by Daniel Davis

Lately I've been spending an inordinate amount of time pondering the seven deadly sins. I go through this deranged exercise every now and then, first listing the sins in my mind, then ranking them in order of deadliness, and then trying to unravel the mystery of why these particular sins were picked for the top seven.

My most recent musings were inspired by Seven, a movie about a serial killer whose victims personify the killer's concept of each sin. The movie was very well done, but it also was grisly and depressing. First it gave me nightmares, and then it got me mulling over those damn sins again. Now it's your turn.

In no particular order (I'll arrange them later), the sins are gluttony, sloth, pride, lust, envy, greed and anger. You may wonder why such unlovely traits as cruelty, dishonesty, cowardice, and pettiness didn't make the cut, but don't ask me. I didn't make the list.

Often the seven deadlies harm the perpetrator more than the victim. This only adds to my confusion, since I think harming others is more sinful than harming oneself. Harming oneself falls more under the heading of stupidity, and if stupidity is sinful, why didn't it make the list?

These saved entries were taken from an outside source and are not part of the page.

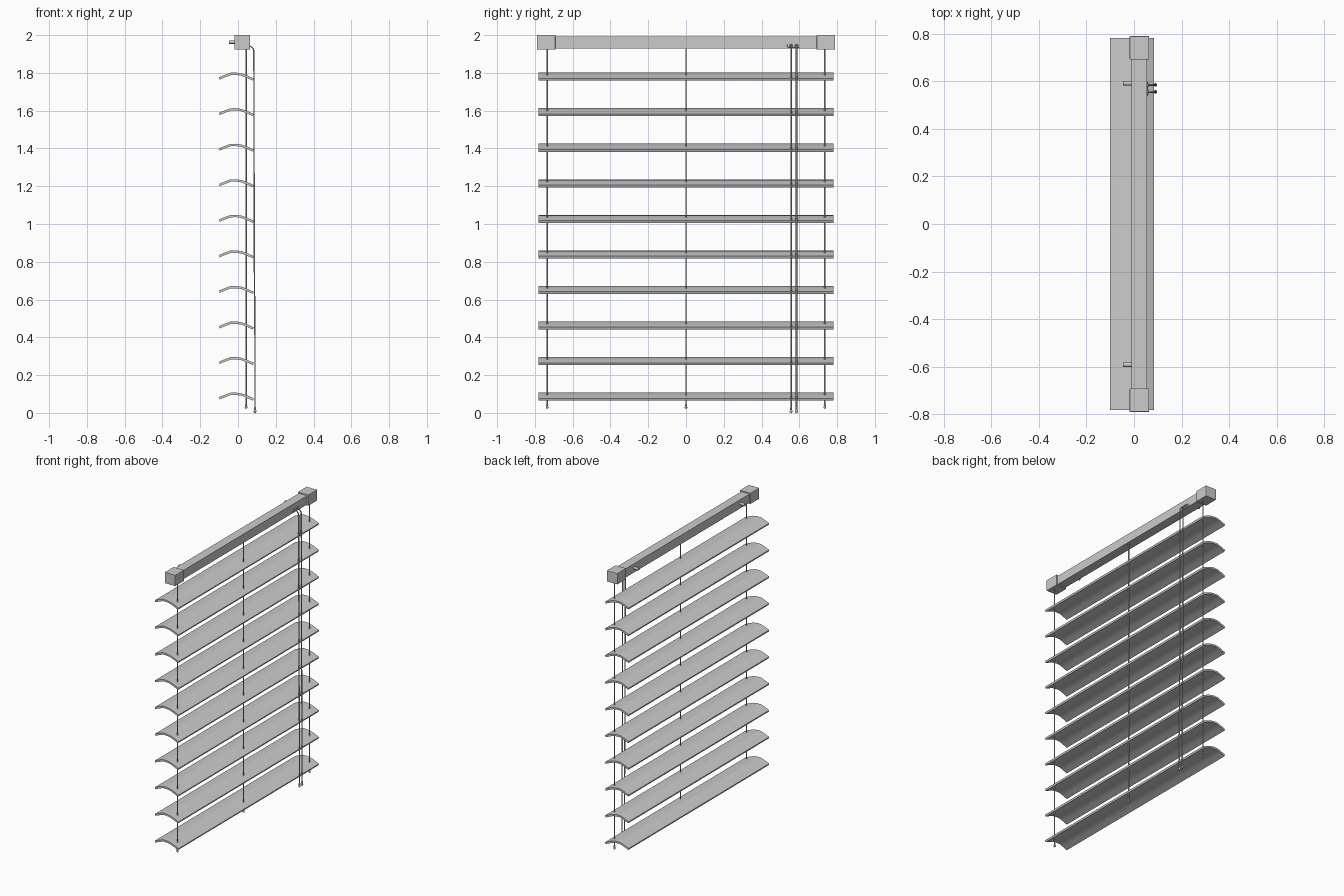
import bpy, bmesh, math
from mathutils import Vector

if "Cube" in bpy.data.objects:
    bpy.data.objects.remove(bpy.data.objects["Cube"])


def add_object(name, bm):
    bmesh.ops.recalc_face_normals(bm, faces=bm.faces[:])
    me = bpy.data.meshes.new(name)
    bm.to_mesh(me)
    bm.free()
    ob = bpy.data.objects.new(name, me)
    bpy.context.scene.collection.objects.link(ob)
    return ob


def box(name, lo, hi, bevel=0.0):
    lo, hi = Vector(lo), Vector(hi)
    bm = bmesh.new()
    bmesh.ops.create_cube(bm, size=1)
    bmesh.ops.scale(bm, vec=hi - lo, verts=bm.verts)
    bmesh.ops.translate(bm, vec=(lo + hi) / 2, verts=bm.verts)
    if bevel:
        bmesh.ops.bevel(bm, geom=bm.edges[:], offset=bevel, segments=2,
                        profile=0.5, affect='EDGES')
    return add_object(name, bm)


def extrude_y(name, profile, y0, y1):
    bm = bmesh.new()
    f = bm.faces.new([bm.verts.new((x, y0, z)) for x, z in profile])
    r = bmesh.ops.extrude_face_region(bm, geom=[f])
    vs = [g for g in r['geom'] if isinstance(g, bmesh.types.BMVert)]
    bmesh.ops.translate(bm, vec=(0, y1 - y0, 0), verts=vs)
    return add_object(name, bm)


def smooth(ob):
    bpy.ops.object.select_all(action='DESELECT')
    ob.select_set(True)
    bpy.context.view_layer.objects.active = ob
    bpy.ops.object.shade_smooth_by_angle(angle=math.radians(35))


def cord(name, points, radius):
    cu = bpy.data.curves.new(name, 'CURVE')
    cu.dimensions = '3D'
    cu.bevel_depth = radius
    cu.bevel_resolution = 1
    cu.use_fill_caps = True
    sp = cu.splines.new('POLY')
    sp.points.add(len(points) - 1)
    for p, c in zip(sp.points, points):
        p.co = (*c, 1)
    ob = bpy.data.objects.new(name, cu)
    bpy.context.scene.collection.objects.link(ob)


def tassel(name, x, y, z0, z1, r):
    # lathed bead: round bottom, narrow neck, small collar
    bm = bmesh.new()
    h = z1 - z0
    rings = [(0.5, 0), (0.95, 0.15), (1, 0.35), (0.65, 0.55), (0.65, 0.65), (0.9, 0.8), (0.6, 1)]
    vs = [bm.verts.new((x + r * k, y, z0 + h * t)) for k, t in rings]
    vs = [bm.verts.new((x, y, z0))] + vs + [bm.verts.new((x, y, z1))]
    es = [bm.edges.new(e) for e in zip(vs, vs[1:])]
    bmesh.ops.spin(bm, geom=vs + es, cent=(x, y, 0), axis=(0, 0, 1),
                   angle=math.tau, steps=10)
    bmesh.ops.remove_doubles(bm, verts=bm.verts, dist=1e-5)
    smooth(add_object(name, bm))


# head rail with end caps and wall pegs
box("head_rail", (-0.01, -0.70, 1.93), (0.054, 0.70, 1.992))
for side, s in (("left", -1), ("right", 1)):
    ys = sorted((s * 0.692, s * 0.79))
    box(f"end_cap_{side}", (-0.018, ys[0], 1.923), (0.064, ys[1], 2.0), 0.002)
    bpy.ops.mesh.primitive_cylinder_add(
        vertices=16, radius=0.009, depth=0.045,
        location=(-0.024, s * 0.592, 1.963), rotation=(0, math.pi / 2, 0))
    peg = bpy.context.object
    peg.name = f"wall_peg_{side}"
    smooth(peg)

# arched slats
TOP = [(-0.101, -0.012), (-0.072, 0.0), (-0.04, 0.012), (-0.01, 0.0125),
       (0.02, 0.008), (0.05, -0.003), (0.084, -0.018)]
BOTTOM = [(0.079, -0.030), (0.046, -0.015), (0.018, -0.004), (-0.01, 0.0),
          (-0.037, -0.0005), (-0.068, -0.012), (-0.097, -0.024)]
for i in range(10):
    z = 0.095 + i * 0.1882
    smooth(extrude_y(f"slat_{i + 1}", [(x, z + dz) for x, dz in TOP + BOTTOM],
                     -0.782, 0.782))

# three lift cords through the slats
for n, y in (("left", -0.735), ("middle", 0), ("right", 0.735)):
    cord(f"lift_cord_{n}", [(0.043, y, 0.04), (0.043, y, 1.935)], 0.004)
    tassel(f"lift_cord_end_{n}", 0.043, y, 0.022, 0.048, 0.0075)

# pull cords leaving the rail through a plate with two eyelets
box("cord_outlet_plate", (0.05, 0.536, 1.933), (0.058, 0.602, 1.954), 0.003)
for i, y in enumerate((0.556, 0.585)):
    arc = [(0.052 + 0.032 * math.sin(a), y, 1.912 + 0.032 * math.cos(a))
           for a in [k * math.pi / 12 for k in range(7)]]
    cord(f"pull_cord_{i + 1}", arc + [(0.086, y, 0.85), (0.09, y, 0.35), (0.09, y, 0.02)], 0.004)
    tassel(f"pull_cord_end_{i + 1}", 0.09, y, 0.0, 0.032, 0.0075)
    bpy.ops.mesh.primitive_torus_add(
        major_segments=16, minor_segments=6, major_radius=0.007, minor_radius=0.0025,
        location=(0.058, y, 1.944), rotation=(0, math.pi / 2, 0))
    ring = bpy.context.object
    ring.name = f"cord_eyelet_{i + 1}"
    smooth(ring)
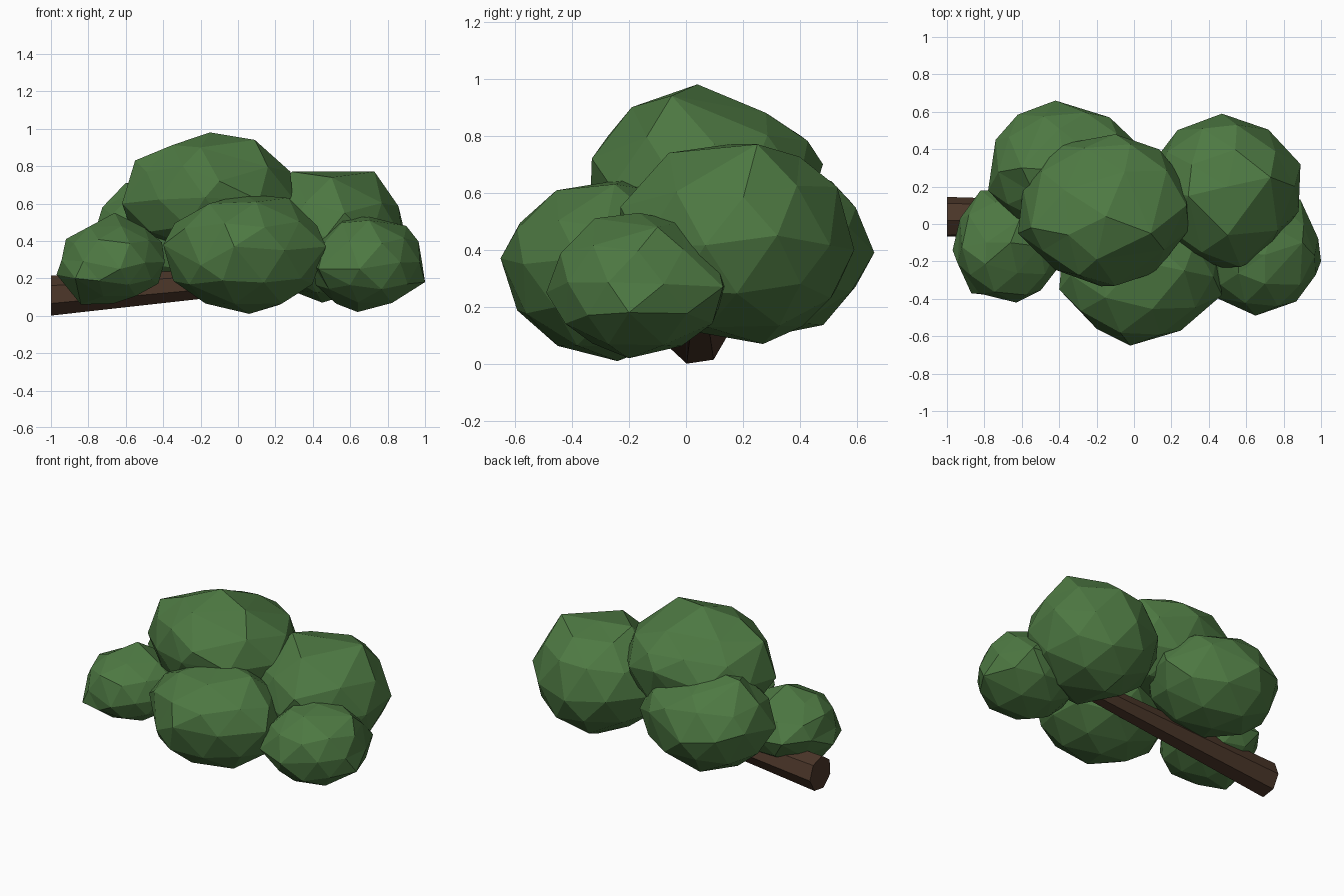
import bpy, bmesh, math, random
from mathutils import Vector


def material(name, rgb):
    m = bpy.data.materials.new(name)
    m.diffuse_color = (*rgb, 1)
    return m


leaf_green = material("leaf green", (0.075, 0.19, 0.055))
bark_brown = material("bark brown", (0.070, 0.037, 0.022))


def add_object(name, bm, mat):
    me = bpy.data.meshes.new(name)
    bm.to_mesh(me)
    bm.free()
    me.materials.append(mat)
    ob = bpy.data.objects.new(name, me)
    bpy.context.collection.objects.link(ob)


def leaf_clump(name, centre, radii, corners, seed):
    """Faceted ball, pulled out to a few prominent corner points."""
    rng = random.Random(seed)
    c, r = Vector(centre), Vector(radii)
    bm = bmesh.new()
    bmesh.ops.create_icosphere(bm, subdivisions=2, radius=1)
    free = set(bm.verts)
    for v in bm.verts:
        v.co += Vector([rng.uniform(-0.03, 0.03) for _ in range(3)])
    for p in corners:
        q = Vector([(p[i] - c[i]) / r[i] for i in range(3)])
        near = min(free, key=lambda v: (v.co.normalized() - q.normalized()).length)
        free.remove(near)
        start, shift = near.co.copy(), q - near.co
        near.co = q
        for v in free:
            v.co += shift * 0.6 * math.exp(-((v.co - start).length / 0.45) ** 2)
    for v in bm.verts:
        v.co = Vector([c[i] + r[i] * v.co[i] for i in range(3)])
    add_object(name, bm, leaf_green)


# Foliage clumps
leaf_clump("top_clump", (-0.15, 0.08, 0.63), (0.46, 0.41, 0.32), [
    (-0.15, 0.04, 0.98), (-0.55, -0.02, 0.83), (0.09, -0.05, 0.94),
    (-0.2, -0.19, 0.90), (-0.37, 0.18, 0.86), (-0.05, 0.28, 0.88),
    (-0.1, -0.33, 0.72), (-0.1, 0.48, 0.70), (0.28, 0.1, 0.77),
    (-0.62, -0.05, 0.6)], 1)
leaf_clump("front_clump", (0.04, -0.28, 0.33), (0.43, 0.36, 0.32), [
    (-0.4, -0.35, 0.38), (-0.2, -0.56, 0.27), (-0.02, -0.65, 0.37),
    (0.25, -0.57, 0.35), (0.03, -0.2, 0.65), (0.27, -0.25, 0.63),
    (0.47, -0.38, 0.37), (0.06, -0.24, 0.01)], 2)
leaf_clump("right_back_clump", (0.48, 0.18, 0.42), (0.41, 0.41, 0.34), [
    (0.5, 0.2, 0.77), (0.29, 0.15, 0.77), (0.73, 0.25, 0.77),
    (0.47, 0.59, 0.4), (0.89, 0.32, 0.45), (0.57, -0.23, 0.55),
    (0.5, -0.06, 0.74), (0.45, 0.27, 0.07), (0.55, 0.53, 0.62)], 3)
leaf_clump("right_front_clump", (0.69, -0.17, 0.28), (0.30, 0.31, 0.25), [
    (0.64, -0.2, 0.02), (1.0, -0.2, 0.18), (0.9, -0.1, 0.48),
    (0.56, -0.15, 0.52), (0.65, -0.49, 0.25), (0.89, 0.13, 0.27),
    (0.43, -0.39, 0.25), (0.7, -0.32, 0.51)], 4)
leaf_clump("left_back_clump", (-0.36, 0.29, 0.41), (0.42, 0.36, 0.31), [
    (-0.74, 0.45, 0.45), (-0.42, 0.66, 0.39), (-0.13, 0.57, 0.48),
    (-0.6, 0.3, 0.71), (-0.4, 0.51, 0.64), (-0.78, 0.18, 0.4),
    (-0.35, 0.3, 0.10), (0.07, 0.38, 0.38)], 5)
leaf_clump("left_front_clump", (-0.67, -0.12, 0.29), (0.29, 0.30, 0.22), [
    (-0.66, -0.1, 0.55), (-0.79, -0.1, 0.46), (-0.50, -0.12, 0.47),
    (-0.93, 0.03, 0.3), (-0.97, -0.14, 0.22), (-0.87, -0.37, 0.2),
    (-0.63, -0.42, 0.25), (-0.82, 0.18, 0.3), (-0.84, -0.15, 0.06)], 6)

# Tapered seven-sided branch rising gently into the foliage
bm = bmesh.new()
rings = []
for x, y, z, r in [(-1.0, 0.035, 0.106, 0.11), (0.45, 0.04, 0.22, 0.06)]:
    ring = []
    for k in range(7):
        a = math.tau * k / 7 - math.pi / 2 - 0.3
        ring.append(bm.verts.new((x, y + r * math.cos(a), z + r * math.sin(a))))
    rings.append(ring)
for k in range(7):
    j = (k + 1) % 7
    bm.faces.new((rings[0][k], rings[0][j], rings[1][j], rings[1][k]))
bm.faces.new(rings[0])
bm.faces.new(rings[1])
bmesh.ops.recalc_face_normals(bm, faces=bm.faces)
add_object("branch", bm, bark_brown)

Let's look at the sins that did make the list. On the deadliness scale, I would rank gluttony slightly lower than jaywalking. It's only deadly to others when cannibalism is involved, and if you're bent on self-destruction, smoking, and drinking are a whole lot more effective.

Sloth is even more innocuous. In today's workaholic world, an increase in sloth would be downright therapeutic. Its deadliness quotient is pretty close to zero, unless you're prone to sleeping on small children or napping on the freeway.

Then there's lust, which I don't count as a sin at all. Like any urge compelling a bodily function, lust is neither moral nor immoral. It spices up our lives and provides an incentive to continue our species, and I'll be saddened if the Republicans stamp it out. Sure, some people (including some fat admirers) manifest their lust in an offensive manner, but that's only because they lack self control, decency, or class. So why not make deception and boorishness deadly sins, and take lust off the list? Let's be fair about this.

Envy and greed are a lot less piddly. I certainly think they qualify as sins, and they even can be deadly in extreme circumstances. Both often harm innocent bystanders, although they tend to do the most damage to their owners. To me, envy and greed are pretty much on the same level as dishonesty and cowardice, but my moral perception lacks the corrective lens of religious scholarship that might have enabled me to see the difference.

Of the seven, pride and anger are the heavy hitters. Their operation is often subtle and subconscious, which helps increase their deadliness. They very often work in tandem, both with one another and in conjunction with the less deadly sins.

Either one can be directed within or without. Turned inward, pride and anger can cause guilt, destruction of self esteem, depression, and even suicide. When they are directed outward but muted by fear of confrontation, the result is negativity and passive aggression. Without the fear of confrontation, they cause active aggression, violence, and on a grand scale, dictatorship and war.

Combine enough anger and pride with lust, and rape will follow. Mix the two with greed, and robbery, theft or extortion will result. On a smaller scale, anger and pride cause squabbling, inability to compromise, nit-picking, and a general unwillingness to be reasonable.

Pride and anger are the particular bane of fat people and their admirers. Unevolved fat admirers allow their selfish pride and lust to motivate their exploitation of fat women. Unenlightened fat women allow their anger to render them bitter and spiteful. Virtually all of the squabbles, in-fighting and tacky behavior plaguing the size acceptance movement proceed from unenlightened self-interest or unmanaged rage.

The antidote to pride and anger is compassionate awareness. Without awareness, the need for compassion can become blurred by emotions and desires. Without compassion, awareness becomes calculating and heartless, leading at its worst to premeditated exploitation and cruelty. Such behavior is not merely negligent and stupid, as blind acts of passion tend to be: rather, it is the essence of evil. If any behavior is to be considered sinful, let it be this.

In the end, the seven deadly sins are no more than medieval mythology. But the meaning and power of myth extends far beyond language. While attempting to dissect it with reason, we become captivated by its mystery. ß